For more information, see Middleware and Open Web Interface for .NET (OWIN).

Environments

Environments, such as "Development" and "Production", are a first-class notion in ASP.NET Core and can be set using environment variables.

For more information, see Working with Multiple Environments.

Configuration

ASP.NET Core uses a configuration model based on name-value pairs. The configuration model isn't based on System.Configuration or web.config. Configuration obtains settings from an ordered set of configuration providers. The built-in configuration providers support a variety of file formats (XML, JSON, INI) and environment variables to enable environment-based configuration. You can also write your own custom configuration providers.

For more information, see Configuration.

Logging

ASP.NET Core supports a logging API that works with a variety of logging providers. Built-in providers support sending logs to one or more destinations. Third-party logging frameworks can be used.

Logging

Error handling

ASP.NET Core has built-in features for handling errors in apps, including a developer exception page, custom error pages, static status code pages, and startup exception handling.

For more information, see Error Handling.

Routing

ASP.NET Core offers features for routing of app requests to route handlers.

For more information, see Routing.

File providers

ASP.NET Core abstracts file system access through the use of File Providers, which offers a common interface for working with files across platforms.

For more information, see File Providers.

Static files

Static files middleware serves static files, such as HTML, CSS, image, and JavaScript.

For more information, see Working with static files.

Hosting

ASP.NET Core apps configure and launch a host, which is responsible for app startup and lifetime management.

For more information, see Hosting.

Session and application state

Session state is a feature in ASP.NET Core that you can use to save and store user data while the user browses your web app.

For more information, see Session and application state.

Servers

The ASP.NET Core hosting model doesn't directly listen for requests. The hosting model relies on an HTTP server implementation to forward the request to the app. The forwarded request is wrapped as a set of feature objects that can be accessed through interfaces. ASP.NET Core includes a managed, cross-platform web server, called Kestrel. Kestrel is often run behind a production web server, such as IIS or nginx. Kestrel can be run as an edge server.

For more information, see Servers and the following topics:

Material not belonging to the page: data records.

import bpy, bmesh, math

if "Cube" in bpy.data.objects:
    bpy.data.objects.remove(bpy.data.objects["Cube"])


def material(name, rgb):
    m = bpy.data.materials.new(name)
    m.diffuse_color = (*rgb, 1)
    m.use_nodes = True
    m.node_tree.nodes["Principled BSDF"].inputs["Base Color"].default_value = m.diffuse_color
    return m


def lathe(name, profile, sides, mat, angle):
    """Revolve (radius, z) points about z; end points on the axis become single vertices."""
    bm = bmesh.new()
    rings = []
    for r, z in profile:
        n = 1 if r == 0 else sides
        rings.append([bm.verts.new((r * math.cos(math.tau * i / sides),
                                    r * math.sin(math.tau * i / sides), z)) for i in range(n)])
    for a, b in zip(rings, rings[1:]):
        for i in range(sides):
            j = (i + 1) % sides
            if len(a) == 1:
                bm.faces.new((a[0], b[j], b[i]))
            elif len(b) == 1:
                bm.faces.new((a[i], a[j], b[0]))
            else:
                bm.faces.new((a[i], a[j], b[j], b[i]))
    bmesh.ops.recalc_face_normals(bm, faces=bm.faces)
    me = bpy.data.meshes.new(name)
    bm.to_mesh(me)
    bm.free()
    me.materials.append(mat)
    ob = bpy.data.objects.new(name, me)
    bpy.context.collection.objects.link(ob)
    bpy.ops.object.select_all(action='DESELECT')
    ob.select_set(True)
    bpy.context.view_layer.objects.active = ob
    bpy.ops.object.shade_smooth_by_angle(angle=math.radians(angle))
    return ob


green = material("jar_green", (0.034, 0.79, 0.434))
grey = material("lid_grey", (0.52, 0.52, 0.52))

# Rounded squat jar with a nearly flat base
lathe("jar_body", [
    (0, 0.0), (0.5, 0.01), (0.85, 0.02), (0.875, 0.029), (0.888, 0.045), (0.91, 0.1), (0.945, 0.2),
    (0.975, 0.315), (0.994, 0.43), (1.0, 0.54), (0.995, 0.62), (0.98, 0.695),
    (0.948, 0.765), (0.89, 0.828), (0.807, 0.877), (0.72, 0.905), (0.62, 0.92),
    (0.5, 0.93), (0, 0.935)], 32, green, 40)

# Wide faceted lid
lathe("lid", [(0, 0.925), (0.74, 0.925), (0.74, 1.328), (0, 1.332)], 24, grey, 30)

Globalization and localization

Creating a multilingual website with ASP.NET Core allows your site to reach a wider audience. ASP.NET Core provides services and middleware for localizing into different languages and cultures.

For more information, see Globalization and localization.

Request features

Web server implementation details related to HTTP requests and responses are defined in interfaces. These interfaces are used by server implementations and middleware to create and modify the app's hosting pipeline.

For more information, see Request Features.

Open Web Interface for .NET (OWIN)

ASP.NET Core supports the Open Web Interface for .NET (OWIN). OWIN allows web apps to be decoupled from web servers.

For more information, see Open Web Interface for .NET (OWIN).

WebSockets

WebSocket is a protocol that enables two-way persistent communication channels over TCP connections. It's used for apps such as chat, stock tickers, games, and anywhere you desire real-time functionality in a web app. ASP.NET Core supports web socket features.

For more information, see WebSockets.

Microsoft.AspNetCore.All metapackage

The Microsoft.AspNetCore.All metapackage for ASP.NET Core includes:

  • All supported packages by the ASP.NET Core team.
  • All supported packages by the Entity Framework Core.
  • Internal and 3rd-party dependencies used by ASP.NET Core and Entity Framework Core.

For more information, see Microsoft.AspNetCore.All metapackage.

.NET Core vs. .NET Framework runtime

An ASP.NET Core app can target the .NET Core or .NET Framework runtime.

For more information, see Choosing between .NET Core and .NET Framework.

Choose between ASP.NET Core and ASP.NET

For more information on choosing between ASP.NET Core and ASP.NET, see Choose between ASP.NET Core and ASP.NET.